→ RECORDS FOR PROCESSING
------------------------------------
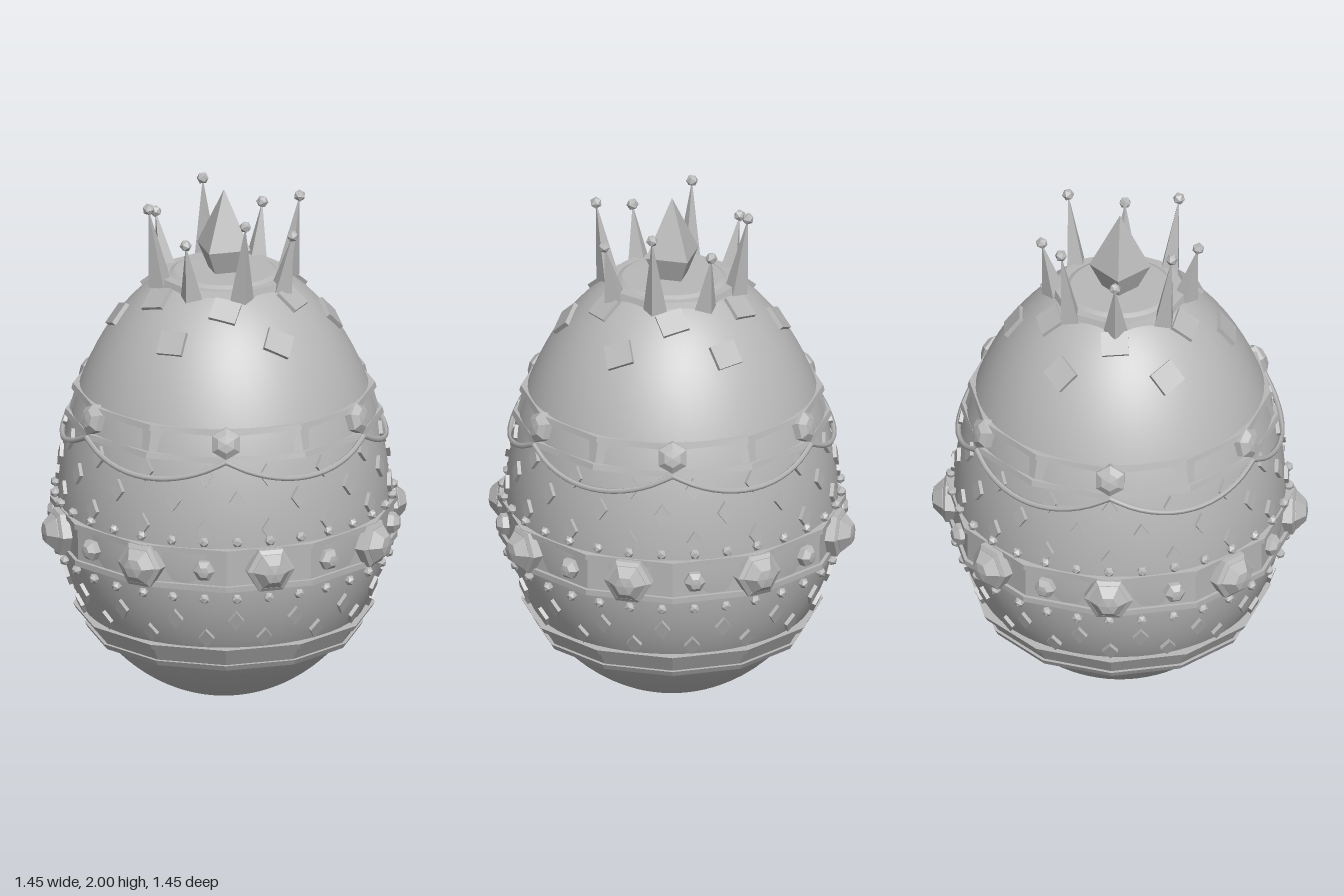
import * as THREE from 'three';

const grey = new THREE.MeshStandardMaterial({ color: 0xb8b8b8 });
grey.name = 'stoneGrey';

// Egg radius at a height: two half ellipses meeting at the widest line
const WIDEST = 0.72, TOP = 1.675;
const eggRadius = (y) => 0.64 * Math.sqrt(1 - ((y - WIDEST) / (y < WIDEST ? 0.75 : 1)) ** 2);
const eggTilt = (y) => Math.atan((eggRadius(y - 0.01) - eggRadius(y + 0.01)) / 0.02);

const points = (list) => list.map(([x, y]) => new THREE.Vector2(x, y));

// Give a geometry hard facets
function faceted(geometry) {
  const flat = geometry.index ? geometry.toNonIndexed() : geometry;
  flat.computeVertexNormals();
  return flat;
}

function add(parent, name, geometry) {
  const mesh = new THREE.Mesh(geometry, grey);
  mesh.name = name;
  parent.add(mesh);
  return mesh;
}

// Cut stone facing +z, from a [radius, depth] profile
function stone(profile, sides, turn = 0) {
  return faceted(new THREE.LatheGeometry(points(profile), sides).rotateX(Math.PI / 2).rotateZ(turn));
}

// Evenly spaced pieces around the egg, facing outward along the surface
function ring(parent, name, geometry, { count, y, start = 0, lift = 0, tilt = eggTilt(y), radius = eggRadius(y), spin = () => 0 }) {
  const group = new THREE.Group();
  group.name = name + 'Ring';
  for (let i = 0; i < count; i++) {
    const a = ((start + i) / count) * Math.PI * 2;
    const r = radius + lift;
    const mesh = add(group, name, geometry);
    mesh.position.set(Math.sin(a) * r, y, Math.cos(a) * r);
    mesh.rotation.set(-tilt, a, spin(i), 'YXZ');
  }
  parent.add(group);
}

// Twelve-sided band with a raised rail along each edge
function band(parent, name, y0, r0, y1, r1) {
  const w = 0.022, out = 0.014, s = (r1 - r0) / (y1 - y0) * w;
  const profile = points([
    [r0 - 0.06, y0], [r0 + out, y0], [r0 + out + s, y0 + w], [r0 + s, y0 + w],
    [r1 - s, y1 - w], [r1 + out - s, y1 - w], [r1 + out, y1], [r1 - 0.06, y1],
  ]);
  add(parent, name, faceted(new THREE.LatheGeometry(profile, 12)));
}

export function createModel() {
  const model = new THREE.Group();
  model.name = 'jewelledEgg';

  // Egg shell, flat at both ends
  const shell = [[0, 0]];
  const N = 48;
  for (let i = 0; i <= N; i++) {
    const y = TOP * (1 - Math.cos((i / N) * Math.PI)) / 2;
    shell.push([eggRadius(y), y]);
  }
  shell.push([0, TOP]);
  add(model, 'eggShell', new THREE.LatheGeometry(points(shell), 64));

  // Bands
  band(model, 'lowerBand', 0.22, 0.51, 0.32, 0.568);
  band(model, 'middleBand', 0.585, 0.654, 0.755, 0.656);
  band(model, 'upperBand', 1.09, 0.602, 1.215, 0.568);

  // Stones on the middle band
  const bezel = stone([[0, -0.03], [0.095, -0.03], [0.095, 0.02], [0.078, 0.03], [0, 0.03]], 6, Math.PI / 6);
  const largeGem = stone([[0.076, 0], [0.076, 0.032], [0.04, 0.07], [0, 0.076]], 6, Math.PI / 6);
  const smallGem = stone([[0.042, -0.03], [0.042, 0.012], [0.022, 0.032], [0, 0.034]], 6, Math.PI / 6);
  const middle = { count: 8, y: 0.67, tilt: 0, radius: 0.65 };
  ring(model, 'gemBezel', bezel, middle);
  ring(model, 'largeGem', largeGem, middle);
  ring(model, 'smallGem', smallGem, { ...middle, start: 0.5 });

  // Pearl rows above and below the middle band
  const pearl = faceted(new THREE.IcosahedronGeometry(0.021, 0));
  for (const y of [0.785, 0.55]) ring(model, 'pearl', pearl, { count: 32, y, lift: 0.014 });

  // Stones on the upper band
  const ovalGem = stone([[0.062, -0.03], [0.062, 0.014], [0.036, 0.034], [0, 0.038]], 6);
  ring(model, 'upperGem', ovalGem, { count: 6, y: 1.165, start: 0.5, radius: 0.585, tilt: 0.25 });
  model.getObjectByName('upperGemRing').rotation.y = 0;

  // Hanging swags between the upper stones
  const swags = new THREE.Group();
  swags.name = 'swags';
  for (let k = 0; k < 6; k++) {
    const path = [];
    for (let i = 0; i <= 8; i++) {
      const t = i / 8, a = (k - 0.5 + t) * Math.PI / 3;
      const y = 1.1 - 0.085 * (1 - (2 * t - 1) ** 2);
      const r = eggRadius(y) + 0.012 + (y - 1.015) * 0.15;
      path.push(new THREE.Vector3(Math.sin(a) * r, y, Math.cos(a) * r));
    }
    add(swags, 'swag', new THREE.TubeGeometry(new THREE.CatmullRomCurve3(path), 16, 0.011, 5));
  }
  model.add(swags);

  // Small lozenges in staggered rows
  const lozenge = faceted(new THREE.CylinderGeometry(0.03, 0.03, 0.02, 4).rotateX(Math.PI / 2).scale(1, 1.45, 1));
  for (const [y, start] of [[1.04, 0], [0.94, 0.5], [0.83, 0], [0.45, 0.5], [0.37, 0]])
    ring(model, 'lozenge', lozenge, { count: 16, y, start, lift: 0.004 });

  // Loose square tiles near the top
  const tile = new THREE.BoxGeometry(0.105, 0.095, 0.018);
  ring(model, 'tile', tile, { count: 6, y: 1.495, lift: 0.006, spin: (i) => [0.08, -0.6, 0.5, 0.1, -0.5, 0.4][i] });
  ring(model, 'tile', tile, { count: 6, y: 1.605, start: 0.5, lift: 0.003, spin: (i) => [-0.3, 0.05, 0.35, -0.3, 0.1, 0.4][i] });

  // Crown: base ring, leaning spikes tipped with beads, centre jewel
  const crown = new THREE.Group();
  crown.name = 'crown';
  add(crown, 'crownBase', faceted(new THREE.CylinderGeometry(0.26, 0.275, 0.045, 8))).position.y = 1.642;
  const bead = faceted(new THREE.IcosahedronGeometry(0.024, 0));
  for (let i = 0; i < 8; i++) {
    const height = i % 2 ? 0.315 : 0.23;
    const spike = new THREE.Group();
    spike.name = 'crownSpike';
    spike.position.set(Math.sin(i * Math.PI / 4) * 0.255, 1.635, Math.cos(i * Math.PI / 4) * 0.255);
    spike.rotation.set(Math.atan(0.048 / height), i * Math.PI / 4, 0, 'YXZ');
    add(spike, 'spike', faceted(new THREE.ConeGeometry(0.047, height, 4))).position.y = height / 2;
    add(spike, 'spikeBead', bead).position.y = height;
    crown.add(spike);
  }
  const jewel = faceted(new THREE.OctahedronGeometry(1, 0).scale(0.118, 0.23, 0.118));
  add(crown, 'centreJewel', jewel).position.y = 1.77;
  model.add(crown);

  return model;
}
------------------------------------
→ ACTION ITEM
Every record must be returned exactly. Leave its pictures out.

→ EXERCISE RESULT
import * as THREE from 'three';

const grey = new THREE.MeshStandardMaterial({ color: 0xb8b8b8 });
grey.name = 'stoneGrey';

// Egg radius at a height: two half ellipses meeting at the widest line
const WIDEST = 0.72, TOP = 1.675;
const eggRadius = (y) => 0.64 * Math.sqrt(1 - ((y - WIDEST) / (y < WIDEST ? 0.75 : 1)) ** 2);
const eggTilt = (y) => Math.atan((eggRadius(y - 0.01) - eggRadius(y + 0.01)) / 0.02);

const points = (list) => list.map(([x, y]) => new THREE.Vector2(x, y));

// Give a geometry hard facets
function faceted(geometry) {
  const flat = geometry.index ? geometry.toNonIndexed() : geometry;
  flat.computeVertexNormals();
  return flat;
}

function add(parent, name, geometry) {
  const mesh = new THREE.Mesh(geometry, grey);
  mesh.name = name;
  parent.add(mesh);
  return mesh;
}

// Cut stone facing +z, from a [radius, depth] profile
function stone(profile, sides, turn = 0) {
  return faceted(new THREE.LatheGeometry(points(profile), sides).rotateX(Math.PI / 2).rotateZ(turn));
}

// Evenly spaced pieces around the egg, facing outward along the surface
function ring(parent, name, geometry, { count, y, start = 0, lift = 0, tilt = eggTilt(y), radius = eggRadius(y), spin = () => 0 }) {
  const group = new THREE.Group();
  group.name = name + 'Ring';
  for (let i = 0; i < count; i++) {
    const a = ((start + i) / count) * Math.PI * 2;
    const r = radius + lift;
    const mesh = add(group, name, geometry);
    mesh.position.set(Math.sin(a) * r, y, Math.cos(a) * r);
    mesh.rotation.set(-tilt, a, spin(i), 'YXZ');
  }
  parent.add(group);
}

// Twelve-sided band with a raised rail along each edge
function band(parent, name, y0, r0, y1, r1) {
  const w = 0.022, out = 0.014, s = (r1 - r0) / (y1 - y0) * w;
  const profile = points([
    [r0 - 0.06, y0], [r0 + out, y0], [r0 + out + s, y0 + w], [r0 + s, y0 + w],
    [r1 - s, y1 - w], [r1 + out - s, y1 - w], [r1 + out, y1], [r1 - 0.06, y1],
  ]);
  add(parent, name, faceted(new THREE.LatheGeometry(profile, 12)));
}

export function createModel() {
  const model = new THREE.Group();
  model.name = 'jewelledEgg';

  // Egg shell, flat at both ends
  const shell = [[0, 0]];
  const N = 48;
  for (let i = 0; i <= N; i++) {
    const y = TOP * (1 - Math.cos((i / N) * Math.PI)) / 2;
    shell.push([eggRadius(y), y]);
  }
  shell.push([0, TOP]);
  add(model, 'eggShell', new THREE.LatheGeometry(points(shell), 64));

  // Bands
  band(model, 'lowerBand', 0.22, 0.51, 0.32, 0.568);
  band(model, 'middleBand', 0.585, 0.654, 0.755, 0.656);
  band(model, 'upperBand', 1.09, 0.602, 1.215, 0.568);

  // Stones on the middle band
  const bezel = stone([[0, -0.03], [0.095, -0.03], [0.095, 0.02], [0.078, 0.03], [0, 0.03]], 6, Math.PI / 6);
  const largeGem = stone([[0.076, 0], [0.076, 0.032], [0.04, 0.07], [0, 0.076]], 6, Math.PI / 6);
  const smallGem = stone([[0.042, -0.03], [0.042, 0.012], [0.022, 0.032], [0, 0.034]], 6, Math.PI / 6);
  const middle = { count: 8, y: 0.67, tilt: 0, radius: 0.65 };
  ring(model, 'gemBezel', bezel, middle);
  ring(model, 'largeGem', largeGem, middle);
  ring(model, 'smallGem', smallGem, { ...middle, start: 0.5 });

  // Pearl rows above and below the middle band
  const pearl = faceted(new THREE.IcosahedronGeometry(0.021, 0));
  for (const y of [0.785, 0.55]) ring(model, 'pearl', pearl, { count: 32, y, lift: 0.014 });

  // Stones on the upper band
  const ovalGem = stone([[0.062, -0.03], [0.062, 0.014], [0.036, 0.034], [0, 0.038]], 6);
  ring(model, 'upperGem', ovalGem, { count: 6, y: 1.165, start: 0.5, radius: 0.585, tilt: 0.25 });
  model.getObjectByName('upperGemRing').rotation.y = 0;

  // Hanging swags between the upper stones
  const swags = new THREE.Group();
  swags.name = 'swags';
  for (let k = 0; k < 6; k++) {
    const path = [];
    for (let i = 0; i <= 8; i++) {
      const t = i / 8, a = (k - 0.5 + t) * Math.PI / 3;
      const y = 1.1 - 0.085 * (1 - (2 * t - 1) ** 2);
      const r = eggRadius(y) + 0.012 + (y - 1.015) * 0.15;
      path.push(new THREE.Vector3(Math.sin(a) * r, y, Math.cos(a) * r));
    }
    add(swags, 'swag', new THREE.TubeGeometry(new THREE.CatmullRomCurve3(path), 16, 0.011, 5));
  }
  model.add(swags);

  // Small lozenges in staggered rows
  const lozenge = faceted(new THREE.CylinderGeometry(0.03, 0.03, 0.02, 4).rotateX(Math.PI / 2).scale(1, 1.45, 1));
  for (const [y, start] of [[1.04, 0], [0.94, 0.5], [0.83, 0], [0.45, 0.5], [0.37, 0]])
    ring(model, 'lozenge', lozenge, { count: 16, y, start, lift: 0.004 });

  // Loose square tiles near the top
  const tile = new THREE.BoxGeometry(0.105, 0.095, 0.018);
  ring(model, 'tile', tile, { count: 6, y: 1.495, lift: 0.006, spin: (i) => [0.08, -0.6, 0.5, 0.1, -0.5, 0.4][i] });
  ring(model, 'tile', tile, { count: 6, y: 1.605, start: 0.5, lift: 0.003, spin: (i) => [-0.3, 0.05, 0.35, -0.3, 0.1, 0.4][i] });

  // Crown: base ring, leaning spikes tipped with beads, centre jewel
  const crown = new THREE.Group();
  crown.name = 'crown';
  add(crown, 'crownBase', faceted(new THREE.CylinderGeometry(0.26, 0.275, 0.045, 8))).position.y = 1.642;
  const bead = faceted(new THREE.IcosahedronGeometry(0.024, 0));
  for (let i = 0; i < 8; i++) {
    const height = i % 2 ? 0.315 : 0.23;
    const spike = new THREE.Group();
    spike.name = 'crownSpike';
    spike.position.set(Math.sin(i * Math.PI / 4) * 0.255, 1.635, Math.cos(i * Math.PI / 4) * 0.255);
    spike.rotation.set(Math.atan(0.048 / height), i * Math.PI / 4, 0, 'YXZ');
    add(spike, 'spike', faceted(new THREE.ConeGeometry(0.047, height, 4))).position.y = height / 2;
    add(spike, 'spikeBead', bead).position.y = height;
    crown.add(spike);
  }
  const jewel = faceted(new THREE.OctahedronGeometry(1, 0).scale(0.118, 0.23, 0.118));
  add(crown, 'centreJewel', jewel).position.y = 1.77;
  model.add(crown);

  return model;
}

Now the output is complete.